**Task brief**
Using the records below, copy out exactly the line that contains "[0.173, 2], [0, 2]];" and every line that follows it, up to and including the last, and no others.

Plain-text document sources:
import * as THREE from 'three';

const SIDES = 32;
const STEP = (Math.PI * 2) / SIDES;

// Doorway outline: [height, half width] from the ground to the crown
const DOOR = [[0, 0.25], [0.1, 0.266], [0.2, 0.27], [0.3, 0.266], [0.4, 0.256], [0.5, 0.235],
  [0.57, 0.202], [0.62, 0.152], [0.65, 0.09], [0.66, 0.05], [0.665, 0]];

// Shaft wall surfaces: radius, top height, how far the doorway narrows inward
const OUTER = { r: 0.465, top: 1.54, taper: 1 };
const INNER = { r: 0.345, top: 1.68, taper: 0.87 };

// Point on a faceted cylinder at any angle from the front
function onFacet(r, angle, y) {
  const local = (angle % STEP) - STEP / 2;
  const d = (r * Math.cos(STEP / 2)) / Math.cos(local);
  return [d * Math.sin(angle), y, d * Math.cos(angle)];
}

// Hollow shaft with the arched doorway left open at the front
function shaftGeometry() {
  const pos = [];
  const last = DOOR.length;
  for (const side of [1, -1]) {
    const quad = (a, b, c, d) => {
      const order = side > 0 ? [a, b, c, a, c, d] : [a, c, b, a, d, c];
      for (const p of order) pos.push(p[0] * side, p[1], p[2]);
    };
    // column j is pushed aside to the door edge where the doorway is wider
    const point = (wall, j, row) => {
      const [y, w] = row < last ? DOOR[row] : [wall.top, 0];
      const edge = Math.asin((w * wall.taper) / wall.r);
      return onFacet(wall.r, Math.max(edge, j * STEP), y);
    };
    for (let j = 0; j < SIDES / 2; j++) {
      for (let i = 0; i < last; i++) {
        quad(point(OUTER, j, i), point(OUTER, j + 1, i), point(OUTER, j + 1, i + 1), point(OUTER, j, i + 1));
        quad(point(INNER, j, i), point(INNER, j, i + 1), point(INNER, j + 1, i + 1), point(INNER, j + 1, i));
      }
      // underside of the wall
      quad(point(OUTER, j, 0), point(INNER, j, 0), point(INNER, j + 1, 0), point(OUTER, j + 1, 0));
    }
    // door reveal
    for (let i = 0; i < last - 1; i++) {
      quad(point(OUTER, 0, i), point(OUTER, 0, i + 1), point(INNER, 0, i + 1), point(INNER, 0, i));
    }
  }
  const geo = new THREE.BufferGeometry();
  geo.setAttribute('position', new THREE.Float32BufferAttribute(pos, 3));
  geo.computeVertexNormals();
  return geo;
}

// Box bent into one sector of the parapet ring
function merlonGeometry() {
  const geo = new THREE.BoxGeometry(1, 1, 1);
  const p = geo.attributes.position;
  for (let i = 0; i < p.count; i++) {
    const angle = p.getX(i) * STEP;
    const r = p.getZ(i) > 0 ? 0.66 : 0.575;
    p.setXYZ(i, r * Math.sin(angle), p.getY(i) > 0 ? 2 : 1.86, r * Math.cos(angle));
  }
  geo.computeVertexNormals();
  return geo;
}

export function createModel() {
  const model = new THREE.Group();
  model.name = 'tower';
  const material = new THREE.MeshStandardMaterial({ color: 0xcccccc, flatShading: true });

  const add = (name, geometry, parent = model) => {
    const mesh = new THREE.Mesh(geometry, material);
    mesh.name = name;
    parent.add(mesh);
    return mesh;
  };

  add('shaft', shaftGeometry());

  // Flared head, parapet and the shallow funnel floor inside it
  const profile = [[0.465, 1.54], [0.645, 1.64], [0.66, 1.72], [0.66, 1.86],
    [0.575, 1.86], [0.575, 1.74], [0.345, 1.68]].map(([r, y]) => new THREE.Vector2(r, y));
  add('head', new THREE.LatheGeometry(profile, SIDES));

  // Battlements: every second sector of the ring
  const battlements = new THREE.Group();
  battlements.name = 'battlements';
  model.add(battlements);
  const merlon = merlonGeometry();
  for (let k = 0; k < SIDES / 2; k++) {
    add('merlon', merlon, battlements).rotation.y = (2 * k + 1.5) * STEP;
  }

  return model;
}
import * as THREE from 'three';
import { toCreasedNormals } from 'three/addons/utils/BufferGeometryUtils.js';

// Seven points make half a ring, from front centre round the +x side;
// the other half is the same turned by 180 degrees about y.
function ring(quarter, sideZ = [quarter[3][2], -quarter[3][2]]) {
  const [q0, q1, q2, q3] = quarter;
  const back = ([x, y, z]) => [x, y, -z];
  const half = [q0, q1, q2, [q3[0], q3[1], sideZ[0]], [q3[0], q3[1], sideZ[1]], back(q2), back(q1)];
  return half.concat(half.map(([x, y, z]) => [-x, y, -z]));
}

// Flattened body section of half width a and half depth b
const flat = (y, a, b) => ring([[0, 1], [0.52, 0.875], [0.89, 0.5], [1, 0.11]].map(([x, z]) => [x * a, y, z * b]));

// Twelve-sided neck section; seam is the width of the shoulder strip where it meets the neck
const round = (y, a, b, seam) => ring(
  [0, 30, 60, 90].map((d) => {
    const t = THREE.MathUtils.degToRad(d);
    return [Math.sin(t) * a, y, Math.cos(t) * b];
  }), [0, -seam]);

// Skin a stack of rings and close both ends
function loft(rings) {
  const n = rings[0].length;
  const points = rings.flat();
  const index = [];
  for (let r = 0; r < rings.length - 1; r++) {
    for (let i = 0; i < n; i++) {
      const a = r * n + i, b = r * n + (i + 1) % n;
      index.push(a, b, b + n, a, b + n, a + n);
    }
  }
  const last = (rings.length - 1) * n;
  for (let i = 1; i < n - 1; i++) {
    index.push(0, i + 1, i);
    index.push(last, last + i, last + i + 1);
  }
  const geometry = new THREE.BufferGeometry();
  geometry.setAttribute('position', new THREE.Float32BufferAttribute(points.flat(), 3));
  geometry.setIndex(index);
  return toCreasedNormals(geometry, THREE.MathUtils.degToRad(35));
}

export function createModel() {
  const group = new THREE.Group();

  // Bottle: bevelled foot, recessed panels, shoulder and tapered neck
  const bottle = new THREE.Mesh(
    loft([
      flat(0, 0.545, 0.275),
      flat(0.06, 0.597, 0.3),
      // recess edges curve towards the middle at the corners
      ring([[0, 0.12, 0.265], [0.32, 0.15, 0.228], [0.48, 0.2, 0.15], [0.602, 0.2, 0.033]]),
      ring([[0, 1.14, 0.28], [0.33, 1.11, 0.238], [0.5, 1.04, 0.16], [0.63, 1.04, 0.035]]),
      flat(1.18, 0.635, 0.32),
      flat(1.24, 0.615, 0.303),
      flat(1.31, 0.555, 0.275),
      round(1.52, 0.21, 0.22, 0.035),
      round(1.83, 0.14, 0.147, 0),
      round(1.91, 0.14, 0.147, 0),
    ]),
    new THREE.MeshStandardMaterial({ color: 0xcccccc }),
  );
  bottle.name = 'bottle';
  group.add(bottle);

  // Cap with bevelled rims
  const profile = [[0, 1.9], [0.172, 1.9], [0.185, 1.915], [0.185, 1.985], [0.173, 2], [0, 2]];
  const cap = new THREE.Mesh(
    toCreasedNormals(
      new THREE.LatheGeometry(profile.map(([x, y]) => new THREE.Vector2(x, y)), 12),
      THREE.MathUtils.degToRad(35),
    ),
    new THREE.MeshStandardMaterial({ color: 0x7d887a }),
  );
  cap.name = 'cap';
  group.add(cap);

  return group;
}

**Response to the task**
  const profile = [[0, 1.9], [0.172, 1.9], [0.185, 1.915], [0.185, 1.985], [0.173, 2], [0, 2]];
  const cap = new THREE.Mesh(
    toCreasedNormals(
      new THREE.LatheGeometry(profile.map(([x, y]) => new THREE.Vector2(x, y)), 12),
      THREE.MathUtils.degToRad(35),
    ),
    new THREE.MeshStandardMaterial({ color: 0x7d887a }),
  );
  cap.name = 'cap';
  group.add(cap);

  return group;
}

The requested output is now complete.